To deal with what she terms these "two revolutions" in her new role as senior VP-corporate marketing, she's developed a list of 10 priorities (without divulging the list) and is ramping up her marketing organization with people from within and without.
She's also learning to see beauty through a different lens. Ms. Garinois-Melenikiotou had worked for 26 years in seven countries with J&J, helping the company grow a beauty business largely from the ground up as it acquired brands such as Neutrogena, Roc and Aveeno. She had risen to president-strategy and new growth for J&J when Estee Lauder approached her.
From a J&J perspective, Estee Lauder was a "very admirable competitor, but it took us time to realize that ." Ultimately, she said, J&J realized "the consumer buys in all channels."
Ms. Garinois-Melenikiotou, 51, is now working on a much larger stable of "selective distribution" brands, as she puts it, including Clinique, Bobbi Brown, M.A.C., Origins and Aveda -- a total of 29. The prestige business is a lot more about loyalty than a mass business heavily focused on new-product trial, she said. And while J&J worked with outside agencies, Estee Lauder brands primarily keep the creative work in house.
Mass marketers, of course, hear a lot of "consumer is boss" talk, echoing a catchphrase of former Procter & Gamble Co. Chairman-CEO A.G. Lafley. P&G alum and Estee Lauder CEO Fabrizio Freda puts his company's approach a little differently: "creativity-driven and consumer-inspired."
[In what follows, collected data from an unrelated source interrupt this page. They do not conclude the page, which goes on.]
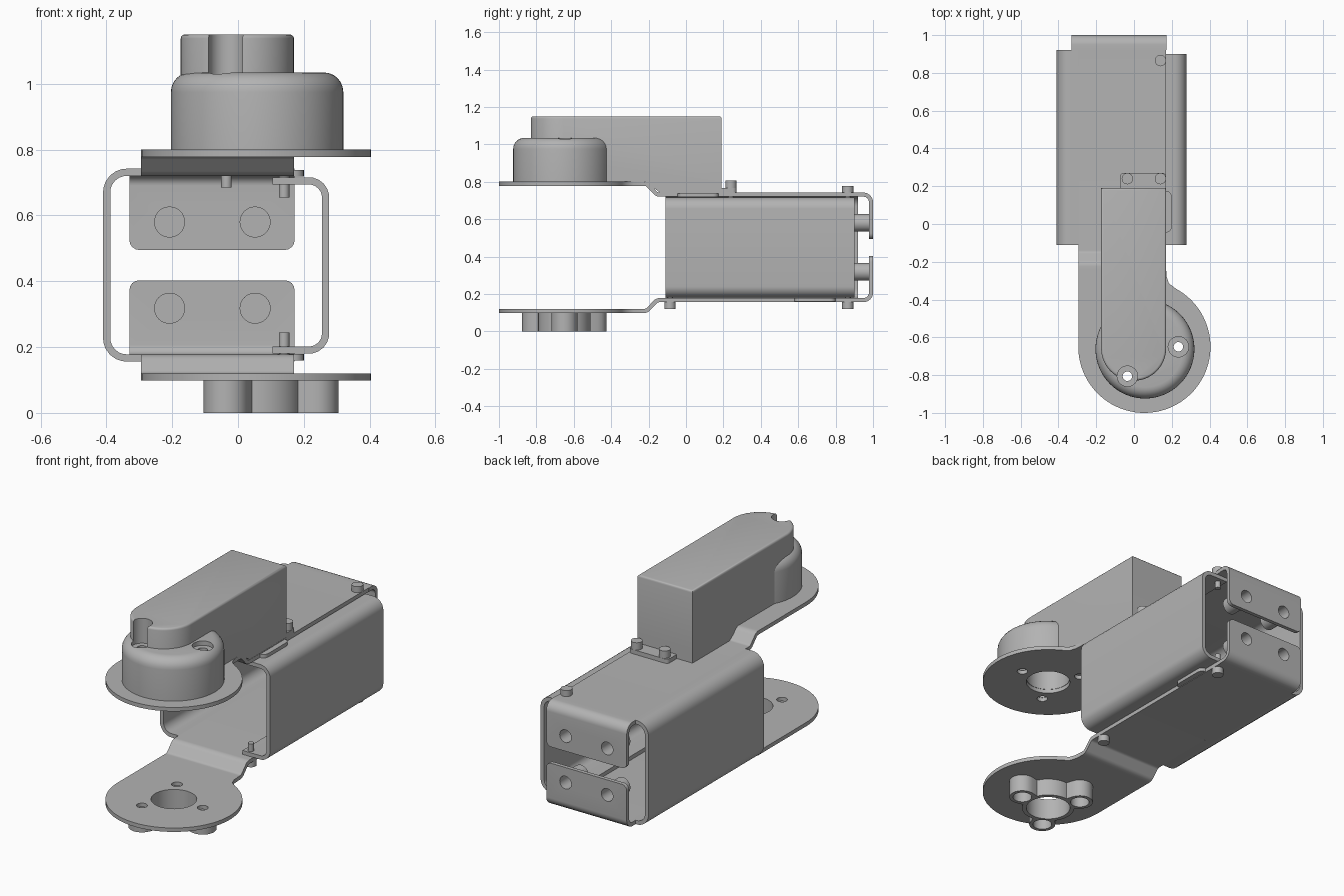
import bpy, bmesh
from math import pi, cos, sin, sqrt, tan
from mathutils import Vector

if "Cube" in bpy.data.objects:
    bpy.data.objects.remove(bpy.data.objects["Cube"])

grey = bpy.data.materials.new("metal grey")
grey.use_nodes = True
grey.diffuse_color = (0.45, 0.45, 0.45, 1)
grey.node_tree.nodes["Principled BSDF"].inputs["Base Color"].default_value = (0.45, 0.45, 0.45, 1)

T = 0.022            # sheet thickness
MID = 0.449          # height the bracket is mirrored about
CX, CY = 0.055, -0.65  # joint axis
parts = []


def prism(name, pts, axis, lo, hi):
    """Extrude a 2D outline along an axis."""
    place = {"x": lambda a, b, h: (h, a, b),
             "y": lambda a, b, h: (a, h, b),
             "z": lambda a, b, h: (a, b, h)}[axis]
    bm = bmesh.new()
    ends = [[bm.verts.new(place(a, b, h)) for a, b in pts] for h in (lo, hi)]
    for ring in ends:
        bm.faces.new(ring)
    n = len(pts)
    for i in range(n):
        j = (i + 1) % n
        bm.faces.new((ends[0][i], ends[0][j], ends[1][j], ends[1][i]))
    bmesh.ops.recalc_face_normals(bm, faces=bm.faces)
    mesh = bpy.data.meshes.new(name)
    bm.to_mesh(mesh)
    bm.free()
    mesh.materials.append(grey)
    obj = bpy.data.objects.new(name, mesh)
    bpy.context.collection.objects.link(obj)
    parts.append(obj)
    return obj


def arc(cx, cy, r, start, end, n):
    return [(cx + r * cos(start + (end - start) * i / n),
             cy + r * sin(start + (end - start) * i / n)) for i in range(n + 1)]


def cylinder(name, a, b, r, axis, lo, hi, n=32):
    return prism(name, arc(a, b, r, 0, 2 * pi, n)[:-1], axis, lo, hi)


def block(name, x0, x1, y0, y1, z0, z1):
    return prism(name, [(x0, y0), (x1, y0), (x1, y1), (x0, y1)], "z", z0, z1)


def fillet(pts, r, n=6):
    """Round the inner corners of an open path."""
    pts = [Vector(p) for p in pts]
    out = [pts[0]]
    for p, c, q in zip(pts, pts[1:], pts[2:]):
        u, v = (p - c).normalized(), (q - c).normalized()
        half = u.angle(v) / 2
        centre = c + (u + v).normalized() * r / sin(half)
        a, b = c + u * r / tan(half) - centre, c + v * r / tan(half) - centre
        out += [centre + a.lerp(b, i / n).normalized() * r for i in range(n + 1)]
    return out + [pts[-1]]


def ribbon(name, path, axis, lo, hi):
    """Bent sheet following a path."""
    left, right = [], []
    for i, p in enumerate(path):
        d0 = (p - path[max(i - 1, 0)]).normalized()
        d1 = (path[min(i + 1, len(path) - 1)] - p).normalized()
        d = (d0 + d1).normalized()
        side = Vector((-d.y, d.x)) * T / 2
        left.append(p + side)
        right.append(p - side)
    return prism(name, left + right[::-1], axis, lo, hi)


def bevel(obj, test, width, segments):
    """Round the edges whose two ends satisfy a rule."""
    bm = bmesh.new()
    bm.from_mesh(obj.data)
    edges = [e for e in bm.edges if test(e.verts[0].co, e.verts[1].co)]
    bmesh.ops.bevel(bm, geom=edges, offset=width, segments=segments, profile=0.5, affect="EDGES")
    bm.to_mesh(obj.data)
    bm.free()


def cut(obj, *cylinder_args):
    tool = cylinder("cutter", *cylinder_args)
    tool.hide_render = True
    mod = obj.modifiers.new("cut", "BOOLEAN")
    mod.operation, mod.solver, mod.object = "DIFFERENCE", "EXACT", tool
    bpy.context.view_layer.objects.active = obj
    bpy.ops.object.modifier_apply(modifier=mod.name)
    parts.remove(tool)
    bpy.data.objects.remove(tool)


screw_holes = [(CX + 0.18 * cos(a), CY + 0.18 * sin(a)) for a in (0, 2 * pi / 3, 4 * pi / 3)]

# Bracket: joint discs, stepped arms and rear tabs, mirrored top and bottom
disc_outline = ([(-0.295, -0.24)] + arc(CX, CY, 0.35, pi, 2 * pi + 1.08, 56)
                + [(0.185, -0.315), (0.173, -0.28), (0.17, -0.24)])
for side, flip in (("upper", False), ("lower", True)):
    def up(z):
        return 2 * MID - z if flip else z

    disc = prism(side + "_joint_disc", disc_outline, "z", up(0.789) - T / 2, up(0.789) + T / 2)
    cut(disc, CX, CY, 0.117, "z", up(0.789) - 0.1, up(0.789) + 0.1, 48)
    for x, y in screw_holes:
        cut(disc, x, y, 0.028, "z", up(0.789) - 0.1, up(0.789) + 0.1)

    step = fillet([(-0.24, up(0.789)), (-0.21, up(0.789)), (-0.155, up(0.731)), (0.92, up(0.731))], 0.035)
    ribbon(side + "_arm", step, "x", -0.295, 0.17)

    bend = fillet([(0.92, up(0.731)), (0.989, up(0.731)), (0.989, up(0.495))], 0.04)
    tab = ribbon(side + "_rear_tab", bend, "x", -0.33, 0.172)
    end = up(0.495)
    bevel(tab, lambda a, b: abs(a.z - end) < 0.001 and abs(b.z - end) < 0.001
          and abs(a.x - b.x) < 0.001, 0.03, 4)

    # Blind standoffs behind the rear tab
    for x in (-0.208, 0.052):
        cut(tab, x, up(0.58), 0.036, "y", 0.9, 1.1)
        post = cylinder(side + "_standoff", x, up(0.58), 0.047, "y", 0.86, 0.979)
        cut(post, x, up(0.58), 0.036, "y", 0.89, 1.1)

# Bracket side wall and nested cover channel
wall = fillet([(-0.295, 0.731), (-0.399, 0.731), (-0.399, 0.167), (-0.295, 0.167)], 0.06)
ribbon("bracket_side_wall", wall, "y", -0.11, 0.92)
cover = fillet([(0.105, 0.705), (0.266, 0.705), (0.266, 0.191), (0.105, 0.191)], 0.05)
ribbon("cover_channel", cover, "y", -0.11, 0.90)

# Rounded edge lugs
for name, y, z in (("upper_lug", 0.065, 0.718), ("lower_lug", 0.69, 0.159)):
    lug = block(name, 0.12, 0.20, y - 0.11, y + 0.11, z, z + 0.02)
    bevel(lug, lambda a, b: a.x > 0.19 and b.x > 0.19 and abs(a.y - b.y) < 0.001, 0.03, 5)

# Screws
for x, y, base, top in ((0.14, 0.865, 0.742, 0.776), (-0.035, 0.24, 0.76, 0.807),
                        (0.14, 0.24, 0.76, 0.807)):
    cylinder("upper_screw_head", x, y, 0.03, "z", base, top, 24)
    cylinder("upper_screw_shank", x, y, 0.016, "z", 0.685 if x < 0 else 0.655, base, 24)
for y in (-0.085, 0.865):
    cylinder("lower_screw_head", 0.14, y, 0.03, "z", 0.12, 0.156, 24)
    cylinder("lower_screw_shank", 0.14, y, 0.016, "z", 0.156, 0.245, 24)

# Motor: round base, gearbox housing and mounting foot
base = cylinder("motor_base", CX + 0.003, CY - 0.012, 0.262, "z", 0.80, 1.035, 64)
bevel(base, lambda a, b: a.z > 1.03 and b.z > 1.03, 0.06, 6)
gearbox = prism("gearbox_housing", arc(-0.002, -0.658, 0.172, pi, 2 * pi, 28)
                + [(0.17, 0.19), (-0.174, 0.19)], "z", 0.80, 1.15)
bevel(gearbox, lambda a, b: a.z > 1.14 and b.z > 1.14, 0.012, 3)
for body in (base, gearbox):
    cut(body, CX, CY, 0.115, "z", 0.7, 0.92, 48)
    for x, y in (screw_holes[0], screw_holes[2]):
        cut(body, x, y, 0.054, "z", 1.01, 1.3)
        cut(body, x, y, 0.025, "z", 0.7, 1.3)
prism("gearbox_underside", [(-0.22, 0.80), (-0.14, 0.743), (0.19, 0.743), (0.19, 0.80)],
      "x", -0.174, 0.17)
foot = block("motor_foot", -0.075, 0.17, 0.19, 0.27, 0.742, 0.766)
bevel(foot, lambda a, b: a.y > 0.26 and b.y > 0.26 and abs(a.x - b.x) < 0.001, 0.02, 4)


# Three-lobed hub under the lower disc
def hub_radius(angle):
    phi = (angle + pi / 3) % (2 * pi / 3) - pi / 3
    inside = 0.07 ** 2 - (0.18 * sin(phi)) ** 2
    return max(0.14, 0.18 * cos(phi) + sqrt(inside)) if inside > 0 else 0.14


hub_angles = [2 * pi * i / 144 for i in range(144)]
hub = prism("joint_hub", [(CX + hub_radius(a) * cos(a), CY + hub_radius(a) * sin(a))
                          for a in hub_angles], "z", 0, 0.099)
cut(hub, CX, CY, 0.117, "z", -0.1, 0.2, 48)
for x, y in screw_holes:
    cut(hub, x, y, 0.05, "z", -0.1, 0.2)

# Smooth the curved surfaces, keep folds sharp
bpy.ops.object.select_all(action="DESELECT")
for obj in parts:
    obj.select_set(True)
bpy.context.view_layer.objects.active = parts[0]
bpy.ops.object.shade_smooth_by_angle(angle=0.6)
Ms. Garinois-Melenikiotou describes the philosophy this way: "The consumer will be our muse, but she will not dictate to us her needs. ... We are not a need-driven organization. Our role is to anticipate desire. That means we want to give her, and have been giving her, not only what she wants today but what tomorrow she cannot live without."